December 6th, 2012

Place-based Story Telling was a rewarding experience because it gave me the
chance to connect to classmates in a way I hadn’t before. I transferred to Tulane
during my Sophomore year of college because I was determined to move to New
Orleans. Tulane was the only application I sent in, and if I wasn’t accepted I was
going to move to New Orleans any how.
Even though I got in, Tulane always seemed like an after thought to me. As
soon as I moved into my off-campus apartment I was focused on exploring New
Orleans and making connections to people in the city’s community. I went to class,
but felt alienated from a student body I perceived as ensconcing themselves in a
geographical bubble and homogenous social environment. I felt the dominant
Tulane student culture focused on avoiding the larger New Orleans community, and
New Orleans’ racial, cultural, social, and political landscape that renders it such a
rich and complex place.
In many ways, I still think this about Tulane’s administrative and dominant
social frameworks, and want to change so much about the school. However, taking
Place-Based Story Telling this fall semester forced me to realize that there are an
overwhelming number of students who want connect to New Orleans and carve out
a new space in the social scene.
Exploring the city, trying, failing, growing, and bonding with a complex and
amazing group of classmates was one of the most humbling experiences of my life.
In the process, I have realized the negative assumptions I made about my Tulane
peers and a supposition of superior knowledge about the city were based on my
own limitations.
I have learned to appreciate that my fellow students are dealing with the
same obstacles I am, and that we all have much to learn about the city that so
generously allows us to be here. Tulane does not always make being here easy.
However, we as Tulane students can work together in embarking our difficult and

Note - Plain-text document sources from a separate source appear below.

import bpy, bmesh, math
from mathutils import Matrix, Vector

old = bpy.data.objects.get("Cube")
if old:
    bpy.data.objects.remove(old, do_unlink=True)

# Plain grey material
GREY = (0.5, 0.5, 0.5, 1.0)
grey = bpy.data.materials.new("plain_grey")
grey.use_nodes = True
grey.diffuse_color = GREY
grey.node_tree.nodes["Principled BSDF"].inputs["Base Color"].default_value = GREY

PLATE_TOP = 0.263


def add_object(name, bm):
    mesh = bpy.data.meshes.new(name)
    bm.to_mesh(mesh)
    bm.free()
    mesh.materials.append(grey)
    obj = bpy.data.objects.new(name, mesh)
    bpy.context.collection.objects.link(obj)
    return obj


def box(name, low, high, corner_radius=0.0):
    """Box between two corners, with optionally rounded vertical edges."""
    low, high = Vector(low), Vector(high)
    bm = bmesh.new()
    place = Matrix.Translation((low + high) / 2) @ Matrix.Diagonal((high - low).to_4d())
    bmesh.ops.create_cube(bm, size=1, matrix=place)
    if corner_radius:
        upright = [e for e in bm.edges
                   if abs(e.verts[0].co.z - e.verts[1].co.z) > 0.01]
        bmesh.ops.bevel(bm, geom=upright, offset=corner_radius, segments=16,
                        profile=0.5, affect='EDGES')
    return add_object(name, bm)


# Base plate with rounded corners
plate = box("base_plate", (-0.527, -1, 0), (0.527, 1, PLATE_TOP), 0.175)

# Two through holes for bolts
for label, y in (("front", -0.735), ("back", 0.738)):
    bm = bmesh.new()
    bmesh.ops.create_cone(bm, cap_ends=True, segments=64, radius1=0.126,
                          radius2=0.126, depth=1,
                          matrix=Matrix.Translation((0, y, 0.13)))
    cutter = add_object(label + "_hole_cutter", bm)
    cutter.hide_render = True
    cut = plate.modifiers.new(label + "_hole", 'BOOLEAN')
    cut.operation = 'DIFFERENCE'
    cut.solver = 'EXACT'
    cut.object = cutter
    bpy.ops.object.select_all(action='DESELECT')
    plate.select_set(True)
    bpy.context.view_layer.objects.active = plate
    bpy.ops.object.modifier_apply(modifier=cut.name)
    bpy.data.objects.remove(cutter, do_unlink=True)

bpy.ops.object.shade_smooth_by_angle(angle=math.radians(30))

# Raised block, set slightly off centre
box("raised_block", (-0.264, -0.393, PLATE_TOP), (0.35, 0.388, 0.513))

perhaps most essential journey during our remaining time: to understand and give
back to the city, as well as each other.

By Galia Binder